INSTRUCTIONS FOR THE TASK:
Search the data for the string "Matrix" and copy each line where it turns up.

(SUPPLIED MATERIAL begins)

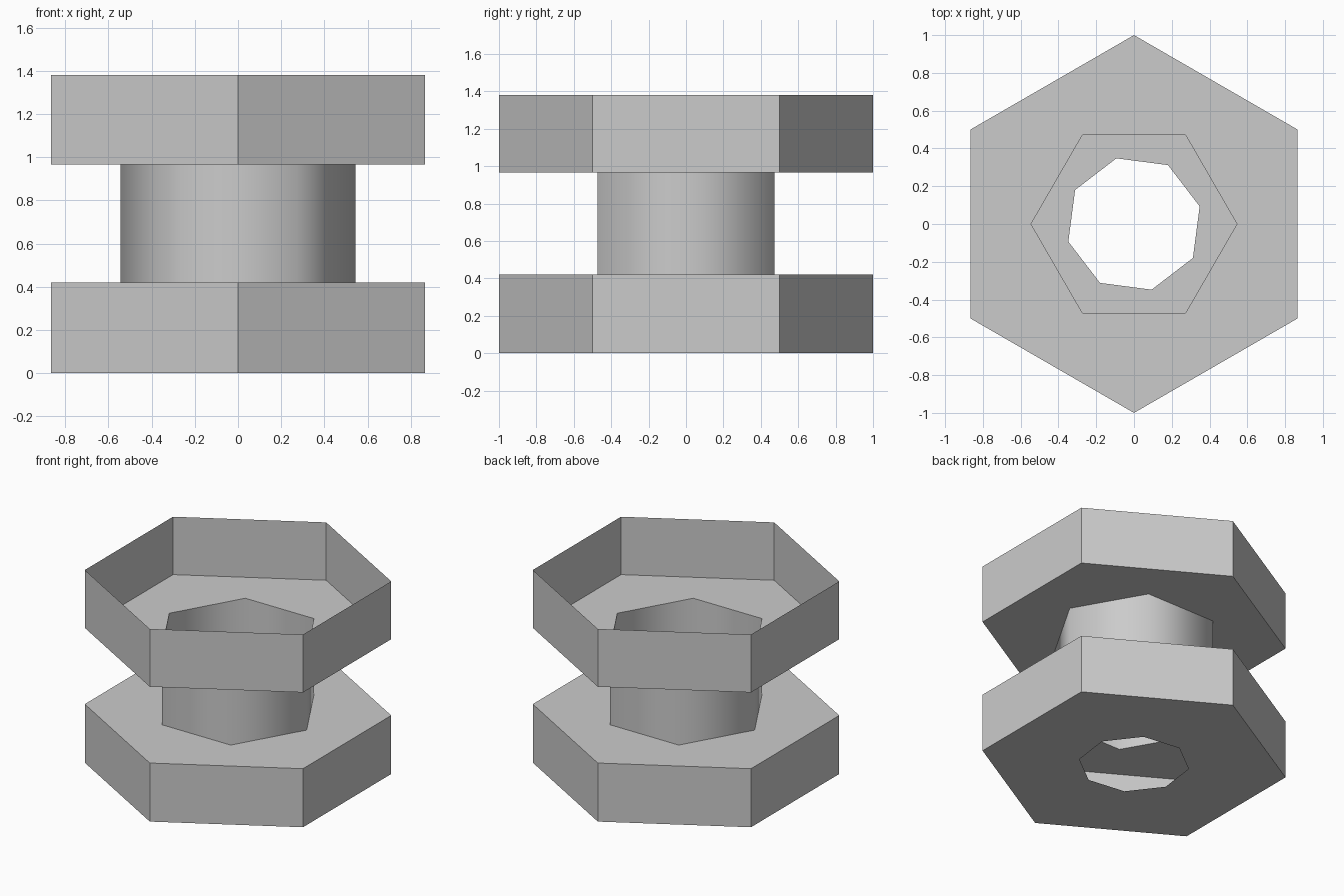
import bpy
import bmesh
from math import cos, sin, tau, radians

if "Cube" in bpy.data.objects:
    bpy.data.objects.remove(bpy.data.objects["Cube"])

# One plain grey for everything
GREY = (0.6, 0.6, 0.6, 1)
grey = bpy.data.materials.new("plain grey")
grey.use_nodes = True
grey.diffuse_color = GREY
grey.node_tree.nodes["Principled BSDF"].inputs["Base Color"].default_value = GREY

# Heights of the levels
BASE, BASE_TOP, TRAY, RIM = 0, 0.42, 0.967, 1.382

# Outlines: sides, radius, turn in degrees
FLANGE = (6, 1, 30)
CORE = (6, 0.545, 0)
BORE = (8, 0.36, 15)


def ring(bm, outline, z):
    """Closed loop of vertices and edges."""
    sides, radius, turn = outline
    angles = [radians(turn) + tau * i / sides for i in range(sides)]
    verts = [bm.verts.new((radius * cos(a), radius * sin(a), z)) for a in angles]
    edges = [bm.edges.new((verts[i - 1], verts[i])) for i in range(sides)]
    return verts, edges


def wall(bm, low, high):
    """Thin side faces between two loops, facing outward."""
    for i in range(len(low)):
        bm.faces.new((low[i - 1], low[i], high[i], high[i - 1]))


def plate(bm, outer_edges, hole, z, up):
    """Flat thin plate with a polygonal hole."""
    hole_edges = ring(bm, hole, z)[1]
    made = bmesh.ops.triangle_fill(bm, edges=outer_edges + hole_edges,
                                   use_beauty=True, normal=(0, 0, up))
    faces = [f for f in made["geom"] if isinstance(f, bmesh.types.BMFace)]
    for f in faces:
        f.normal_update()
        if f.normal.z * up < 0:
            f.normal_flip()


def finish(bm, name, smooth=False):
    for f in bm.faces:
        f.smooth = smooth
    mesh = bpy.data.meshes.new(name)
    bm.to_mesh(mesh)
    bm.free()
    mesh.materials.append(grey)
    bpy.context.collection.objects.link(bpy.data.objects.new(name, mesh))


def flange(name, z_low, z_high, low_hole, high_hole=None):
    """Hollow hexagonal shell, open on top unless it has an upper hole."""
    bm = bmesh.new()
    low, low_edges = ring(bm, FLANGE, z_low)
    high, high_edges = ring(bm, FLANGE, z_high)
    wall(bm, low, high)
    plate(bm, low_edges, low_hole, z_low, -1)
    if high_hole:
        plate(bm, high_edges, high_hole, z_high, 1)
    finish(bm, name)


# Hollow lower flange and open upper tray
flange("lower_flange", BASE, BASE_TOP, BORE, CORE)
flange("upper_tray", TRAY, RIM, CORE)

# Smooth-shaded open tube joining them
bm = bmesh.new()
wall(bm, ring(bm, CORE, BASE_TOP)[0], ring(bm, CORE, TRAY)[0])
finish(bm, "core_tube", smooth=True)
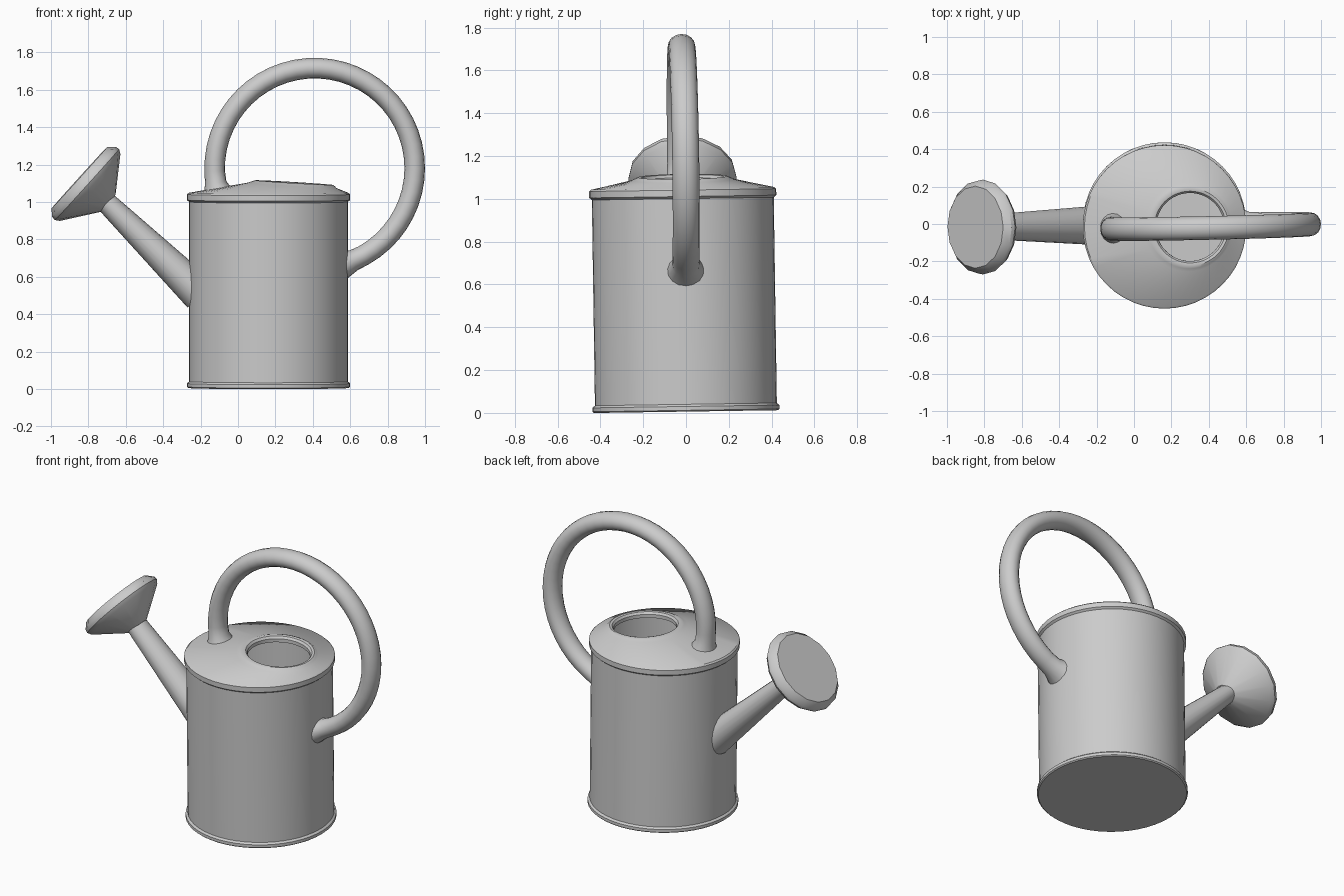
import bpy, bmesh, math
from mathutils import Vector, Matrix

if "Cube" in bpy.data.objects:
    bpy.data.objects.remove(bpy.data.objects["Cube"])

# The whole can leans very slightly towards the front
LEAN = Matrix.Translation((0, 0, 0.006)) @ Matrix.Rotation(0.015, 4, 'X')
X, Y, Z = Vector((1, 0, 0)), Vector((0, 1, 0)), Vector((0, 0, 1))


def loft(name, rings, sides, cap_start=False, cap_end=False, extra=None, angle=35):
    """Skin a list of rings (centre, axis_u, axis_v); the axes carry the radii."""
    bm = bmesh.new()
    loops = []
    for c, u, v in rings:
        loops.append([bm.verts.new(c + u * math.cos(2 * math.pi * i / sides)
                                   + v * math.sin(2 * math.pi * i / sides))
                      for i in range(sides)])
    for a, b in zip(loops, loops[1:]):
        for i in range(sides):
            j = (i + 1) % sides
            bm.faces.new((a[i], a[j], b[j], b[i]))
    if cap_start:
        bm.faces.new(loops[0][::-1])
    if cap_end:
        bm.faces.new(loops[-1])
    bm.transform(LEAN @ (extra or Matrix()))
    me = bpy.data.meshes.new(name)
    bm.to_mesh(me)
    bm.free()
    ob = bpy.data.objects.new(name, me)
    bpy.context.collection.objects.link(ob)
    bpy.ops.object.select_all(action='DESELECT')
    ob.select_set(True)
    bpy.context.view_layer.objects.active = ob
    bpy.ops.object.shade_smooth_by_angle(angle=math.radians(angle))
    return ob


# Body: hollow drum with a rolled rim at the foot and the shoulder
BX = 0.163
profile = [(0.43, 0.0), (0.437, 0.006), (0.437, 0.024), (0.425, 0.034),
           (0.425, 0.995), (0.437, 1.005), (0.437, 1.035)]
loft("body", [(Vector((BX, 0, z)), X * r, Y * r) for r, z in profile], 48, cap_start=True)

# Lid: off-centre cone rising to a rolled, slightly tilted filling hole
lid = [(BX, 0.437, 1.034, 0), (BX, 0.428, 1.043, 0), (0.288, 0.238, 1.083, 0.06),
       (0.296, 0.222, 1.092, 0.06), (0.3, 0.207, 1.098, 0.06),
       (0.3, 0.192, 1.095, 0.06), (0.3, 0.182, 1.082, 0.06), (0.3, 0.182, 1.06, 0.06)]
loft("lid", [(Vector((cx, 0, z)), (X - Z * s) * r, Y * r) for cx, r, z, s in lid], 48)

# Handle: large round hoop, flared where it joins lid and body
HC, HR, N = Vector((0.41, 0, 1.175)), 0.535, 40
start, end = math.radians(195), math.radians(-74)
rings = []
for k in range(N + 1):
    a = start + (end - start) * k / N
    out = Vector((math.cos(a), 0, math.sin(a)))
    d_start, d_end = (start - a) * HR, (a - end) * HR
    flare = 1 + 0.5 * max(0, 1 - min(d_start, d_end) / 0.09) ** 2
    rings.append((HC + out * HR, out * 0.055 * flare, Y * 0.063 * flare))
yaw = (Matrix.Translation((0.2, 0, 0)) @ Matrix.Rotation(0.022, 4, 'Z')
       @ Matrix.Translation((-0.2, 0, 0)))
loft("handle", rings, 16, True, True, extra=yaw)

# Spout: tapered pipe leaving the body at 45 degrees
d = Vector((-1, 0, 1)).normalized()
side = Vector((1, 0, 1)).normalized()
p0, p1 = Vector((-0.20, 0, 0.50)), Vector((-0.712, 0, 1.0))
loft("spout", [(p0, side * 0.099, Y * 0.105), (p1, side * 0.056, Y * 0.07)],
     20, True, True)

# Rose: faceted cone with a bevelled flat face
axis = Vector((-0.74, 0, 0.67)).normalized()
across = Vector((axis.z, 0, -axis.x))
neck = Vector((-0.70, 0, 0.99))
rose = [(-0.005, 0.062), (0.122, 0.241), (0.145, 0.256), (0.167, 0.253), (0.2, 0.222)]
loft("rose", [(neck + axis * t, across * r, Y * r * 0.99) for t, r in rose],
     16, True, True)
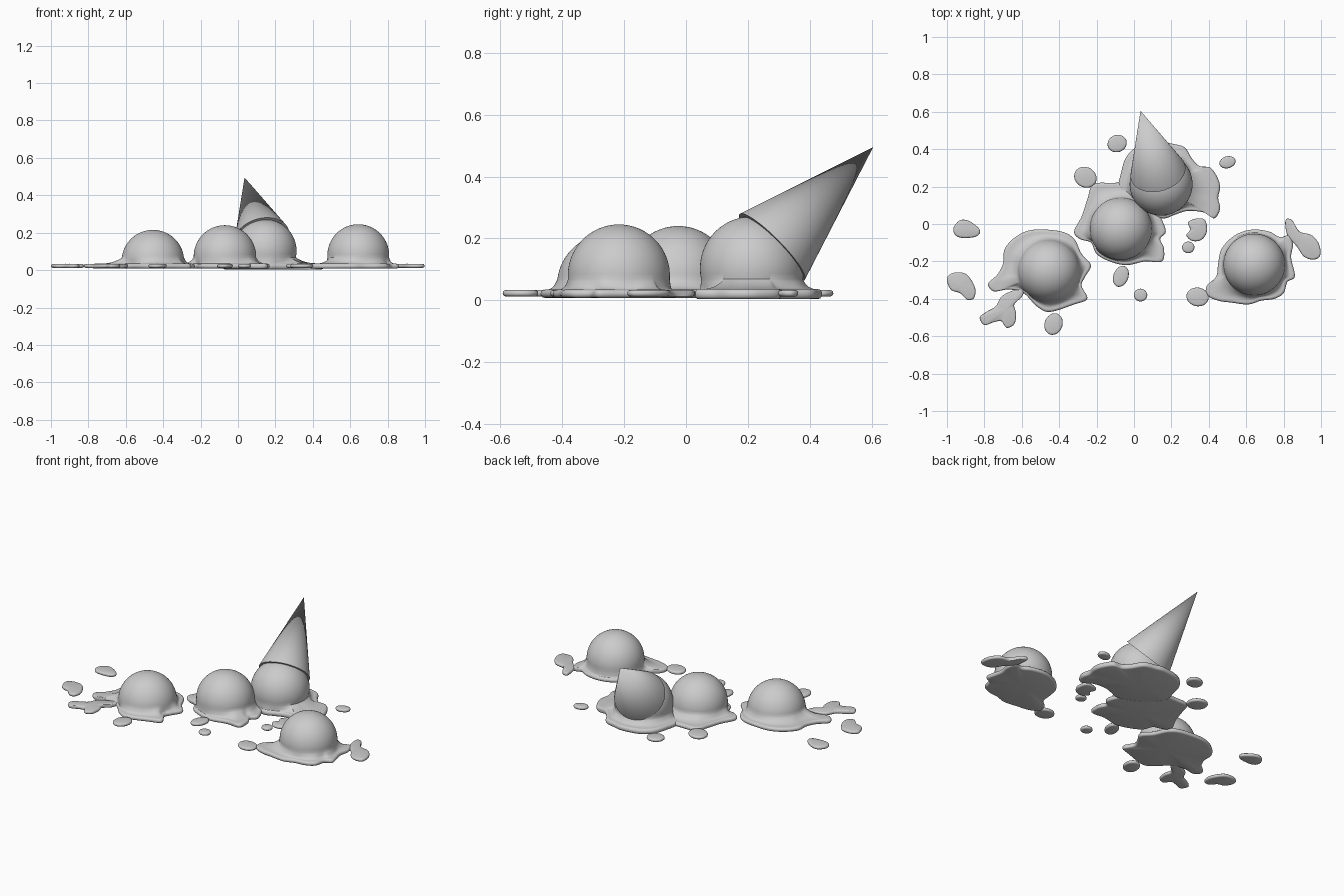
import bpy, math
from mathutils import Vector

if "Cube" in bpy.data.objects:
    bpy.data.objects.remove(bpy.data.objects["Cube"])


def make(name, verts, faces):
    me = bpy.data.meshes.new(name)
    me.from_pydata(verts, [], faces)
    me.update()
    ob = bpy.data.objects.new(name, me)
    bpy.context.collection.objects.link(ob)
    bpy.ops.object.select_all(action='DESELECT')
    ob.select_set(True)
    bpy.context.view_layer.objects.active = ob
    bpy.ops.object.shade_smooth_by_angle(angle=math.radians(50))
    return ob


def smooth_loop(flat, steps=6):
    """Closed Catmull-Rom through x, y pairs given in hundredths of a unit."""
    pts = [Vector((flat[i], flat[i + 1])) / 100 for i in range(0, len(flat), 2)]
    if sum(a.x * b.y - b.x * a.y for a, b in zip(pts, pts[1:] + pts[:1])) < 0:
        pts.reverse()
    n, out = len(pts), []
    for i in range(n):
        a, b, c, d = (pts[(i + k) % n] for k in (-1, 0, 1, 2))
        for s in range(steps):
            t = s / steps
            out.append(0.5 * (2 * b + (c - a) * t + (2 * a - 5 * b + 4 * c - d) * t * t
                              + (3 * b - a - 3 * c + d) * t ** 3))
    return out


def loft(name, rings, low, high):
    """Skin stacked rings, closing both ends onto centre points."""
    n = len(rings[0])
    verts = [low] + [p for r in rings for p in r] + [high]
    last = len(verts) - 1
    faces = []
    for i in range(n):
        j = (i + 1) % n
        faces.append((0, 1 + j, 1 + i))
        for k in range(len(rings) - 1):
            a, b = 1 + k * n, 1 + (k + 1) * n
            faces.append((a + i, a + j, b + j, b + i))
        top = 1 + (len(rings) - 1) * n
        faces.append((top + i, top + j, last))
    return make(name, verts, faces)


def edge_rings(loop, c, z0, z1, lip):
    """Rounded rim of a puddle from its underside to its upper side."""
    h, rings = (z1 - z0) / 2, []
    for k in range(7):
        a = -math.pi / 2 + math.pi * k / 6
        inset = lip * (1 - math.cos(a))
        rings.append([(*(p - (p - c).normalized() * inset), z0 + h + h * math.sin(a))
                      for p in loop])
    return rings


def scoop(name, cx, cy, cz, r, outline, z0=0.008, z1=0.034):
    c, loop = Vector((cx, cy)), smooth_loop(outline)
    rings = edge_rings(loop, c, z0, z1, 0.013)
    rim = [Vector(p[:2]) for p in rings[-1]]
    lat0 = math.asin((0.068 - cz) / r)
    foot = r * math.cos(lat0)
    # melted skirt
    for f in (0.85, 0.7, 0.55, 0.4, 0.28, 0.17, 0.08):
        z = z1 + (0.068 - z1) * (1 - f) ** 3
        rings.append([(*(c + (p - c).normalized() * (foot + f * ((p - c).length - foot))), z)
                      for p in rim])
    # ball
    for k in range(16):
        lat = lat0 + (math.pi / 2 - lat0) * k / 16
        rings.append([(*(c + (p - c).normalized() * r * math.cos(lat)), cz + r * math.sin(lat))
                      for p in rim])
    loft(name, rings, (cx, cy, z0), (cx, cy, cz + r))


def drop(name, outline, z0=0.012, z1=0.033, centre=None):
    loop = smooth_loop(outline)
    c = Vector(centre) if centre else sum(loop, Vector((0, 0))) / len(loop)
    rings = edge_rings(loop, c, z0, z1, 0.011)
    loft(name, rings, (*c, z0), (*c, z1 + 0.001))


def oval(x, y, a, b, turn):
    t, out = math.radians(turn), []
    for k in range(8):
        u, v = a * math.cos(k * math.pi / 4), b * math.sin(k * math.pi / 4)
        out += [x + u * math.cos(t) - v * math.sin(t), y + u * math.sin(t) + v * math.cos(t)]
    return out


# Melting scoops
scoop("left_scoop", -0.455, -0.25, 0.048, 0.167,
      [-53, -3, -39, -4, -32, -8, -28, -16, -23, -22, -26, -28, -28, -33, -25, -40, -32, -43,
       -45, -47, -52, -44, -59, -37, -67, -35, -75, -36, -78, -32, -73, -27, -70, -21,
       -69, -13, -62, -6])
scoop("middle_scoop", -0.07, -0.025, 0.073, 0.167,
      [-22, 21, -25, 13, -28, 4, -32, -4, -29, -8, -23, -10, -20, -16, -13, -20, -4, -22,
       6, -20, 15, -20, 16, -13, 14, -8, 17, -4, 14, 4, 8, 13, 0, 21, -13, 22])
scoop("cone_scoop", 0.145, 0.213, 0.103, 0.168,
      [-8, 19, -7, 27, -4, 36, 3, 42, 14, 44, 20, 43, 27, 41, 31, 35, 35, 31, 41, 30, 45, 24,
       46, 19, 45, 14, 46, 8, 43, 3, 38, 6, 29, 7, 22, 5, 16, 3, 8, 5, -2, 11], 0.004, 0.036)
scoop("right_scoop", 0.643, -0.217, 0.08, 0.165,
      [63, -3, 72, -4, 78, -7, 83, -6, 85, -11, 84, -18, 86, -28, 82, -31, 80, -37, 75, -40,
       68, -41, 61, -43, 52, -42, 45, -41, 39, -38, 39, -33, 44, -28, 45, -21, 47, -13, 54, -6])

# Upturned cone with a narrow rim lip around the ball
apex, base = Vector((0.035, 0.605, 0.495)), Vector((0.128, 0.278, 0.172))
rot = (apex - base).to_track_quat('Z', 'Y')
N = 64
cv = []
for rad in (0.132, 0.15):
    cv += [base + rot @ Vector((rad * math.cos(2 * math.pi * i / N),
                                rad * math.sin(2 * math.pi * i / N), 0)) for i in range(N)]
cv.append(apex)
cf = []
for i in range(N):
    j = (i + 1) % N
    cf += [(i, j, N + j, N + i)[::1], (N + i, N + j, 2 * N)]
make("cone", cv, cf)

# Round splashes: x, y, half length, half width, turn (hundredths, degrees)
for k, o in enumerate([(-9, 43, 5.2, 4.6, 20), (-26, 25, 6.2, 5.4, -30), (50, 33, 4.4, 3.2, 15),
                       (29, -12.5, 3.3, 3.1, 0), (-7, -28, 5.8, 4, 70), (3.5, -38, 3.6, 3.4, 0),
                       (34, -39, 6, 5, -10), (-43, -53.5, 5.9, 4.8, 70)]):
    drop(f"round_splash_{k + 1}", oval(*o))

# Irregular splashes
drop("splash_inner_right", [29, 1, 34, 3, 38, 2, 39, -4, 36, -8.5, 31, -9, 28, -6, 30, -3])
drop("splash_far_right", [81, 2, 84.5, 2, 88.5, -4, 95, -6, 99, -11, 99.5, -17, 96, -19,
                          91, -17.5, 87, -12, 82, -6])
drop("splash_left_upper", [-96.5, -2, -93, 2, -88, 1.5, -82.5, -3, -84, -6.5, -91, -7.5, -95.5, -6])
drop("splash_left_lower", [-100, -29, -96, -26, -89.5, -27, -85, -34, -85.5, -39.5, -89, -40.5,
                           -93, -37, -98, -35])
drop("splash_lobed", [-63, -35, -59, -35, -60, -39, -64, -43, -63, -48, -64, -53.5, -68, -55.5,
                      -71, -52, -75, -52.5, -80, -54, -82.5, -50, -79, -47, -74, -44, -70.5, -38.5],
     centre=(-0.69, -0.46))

(SUPPLIED MATERIAL ends)

REPLY TO THE EXERCISE:
from mathutils import Vector, Matrix
LEAN = Matrix.Translation((0, 0, 0.006)) @ Matrix.Rotation(0.015, 4, 'X')
    bm.transform(LEAN @ (extra or Matrix()))
yaw = (Matrix.Translation((0.2, 0, 0)) @ Matrix.Rotation(0.022, 4, 'Z')
       @ Matrix.Translation((-0.2, 0, 0)))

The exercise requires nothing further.